The other things I’ll need on Thursday are replacement plants for the Cat Garden, which, under the combined efforts of the neighbor’s chickens and the lawn guy’s assistant, has mostly become a Weed Garden.  The dragon flowers are still doing well, but the bee balm was ruthlessly cut off last year by the LGA, and did not, as I had. . .kind of hoped. . .come back.  The garden is now well under the limbs of the red maple, so I’m thinking some hosta (called Jimmy here at the Cat Farm, because I can never remember what the damned thing is called, and Steve said that The Murdered Teamster sounded more like a rock band than a plant), or maybe some more bee balm, if the LGA can be educated not to cut off their heads, or some other shade-loving plants.  And there’s one REALLY sunny corner where some day lilies might profit…

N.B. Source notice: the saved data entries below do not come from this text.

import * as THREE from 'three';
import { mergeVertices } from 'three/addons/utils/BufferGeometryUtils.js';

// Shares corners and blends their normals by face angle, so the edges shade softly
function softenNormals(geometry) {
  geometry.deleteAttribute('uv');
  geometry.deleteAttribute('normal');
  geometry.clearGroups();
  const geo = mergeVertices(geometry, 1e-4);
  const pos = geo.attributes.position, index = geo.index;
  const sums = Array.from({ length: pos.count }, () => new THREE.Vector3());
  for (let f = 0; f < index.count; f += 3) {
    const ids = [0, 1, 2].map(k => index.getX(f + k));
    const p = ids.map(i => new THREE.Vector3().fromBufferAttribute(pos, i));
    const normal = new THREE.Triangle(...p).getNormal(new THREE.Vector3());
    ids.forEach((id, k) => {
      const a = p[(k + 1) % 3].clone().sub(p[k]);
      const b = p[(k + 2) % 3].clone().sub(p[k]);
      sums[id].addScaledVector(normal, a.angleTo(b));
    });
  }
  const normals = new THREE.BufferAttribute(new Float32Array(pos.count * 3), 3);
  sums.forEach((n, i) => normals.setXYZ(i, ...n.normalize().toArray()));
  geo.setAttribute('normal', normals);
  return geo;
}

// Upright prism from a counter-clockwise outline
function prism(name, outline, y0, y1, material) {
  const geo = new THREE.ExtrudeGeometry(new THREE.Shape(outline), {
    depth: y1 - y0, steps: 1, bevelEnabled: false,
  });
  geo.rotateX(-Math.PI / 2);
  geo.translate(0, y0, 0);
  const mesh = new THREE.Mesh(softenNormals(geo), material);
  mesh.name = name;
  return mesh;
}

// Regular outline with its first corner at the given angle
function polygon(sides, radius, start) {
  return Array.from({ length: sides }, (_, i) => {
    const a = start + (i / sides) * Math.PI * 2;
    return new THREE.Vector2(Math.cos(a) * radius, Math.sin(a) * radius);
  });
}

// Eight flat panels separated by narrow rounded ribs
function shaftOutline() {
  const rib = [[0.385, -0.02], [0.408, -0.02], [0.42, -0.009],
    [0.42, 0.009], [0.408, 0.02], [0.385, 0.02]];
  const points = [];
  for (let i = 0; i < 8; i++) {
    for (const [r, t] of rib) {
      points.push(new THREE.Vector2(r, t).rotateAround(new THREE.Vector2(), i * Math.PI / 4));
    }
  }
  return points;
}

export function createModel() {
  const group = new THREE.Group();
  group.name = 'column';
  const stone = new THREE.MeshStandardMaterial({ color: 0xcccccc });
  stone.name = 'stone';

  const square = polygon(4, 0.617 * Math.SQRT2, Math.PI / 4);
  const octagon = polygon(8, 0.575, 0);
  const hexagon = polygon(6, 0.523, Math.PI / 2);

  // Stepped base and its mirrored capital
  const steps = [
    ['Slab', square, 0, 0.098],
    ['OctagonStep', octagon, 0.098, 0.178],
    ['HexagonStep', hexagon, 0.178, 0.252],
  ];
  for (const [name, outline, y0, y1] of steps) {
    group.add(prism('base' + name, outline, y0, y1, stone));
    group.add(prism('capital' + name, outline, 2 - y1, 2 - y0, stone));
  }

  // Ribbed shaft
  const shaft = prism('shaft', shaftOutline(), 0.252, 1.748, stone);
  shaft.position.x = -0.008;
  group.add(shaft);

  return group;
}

You see, I think, why I decided to Put Off Until Thursday what I did not finish today.

While I was shopping today, I must’ve seen about eight displays of those little three-sided spinner things, whatever they’re called.  Not having kids, or grand-kids, either, I hadn’t until recently realized that these were A Thing.  Back when I was a kid (and dinosaurs, &c), I used to have a continuous steel-link necklace that I used to spin while I was reading and/or studying, because — though I couldn’t’ve told you that at the time — it helped me concentrate.  My mother took it away from me, of course, because back then such things were Weird and Not Normal and therefore Not Done.

What an age we live in.

I also learned, just today, that I live in a teensy-tiny-vanishingly-small-economically-unsupportable bubble with, like six other people (and Steve, and the coon cats.  And probably even Scrabble, who does not suffer fools, in case that’s ever been in doubt) who believe in the social contract, the rule of law, repairing the infrastructure, and that a female Doctor Who is not the End of Civilization as we know it.  Who knew?

Anyway, home now to find that Steve had started the laundry, and is even now putting supper together.  After the meal, it’s — time to go to work, with a promise from the local weatherbeans of thunderstorms, maybe, this evening.

And on that note — y’all have a fine afternoon, ‘k?

Oh!  And here are Counting Crows, “Rain King.”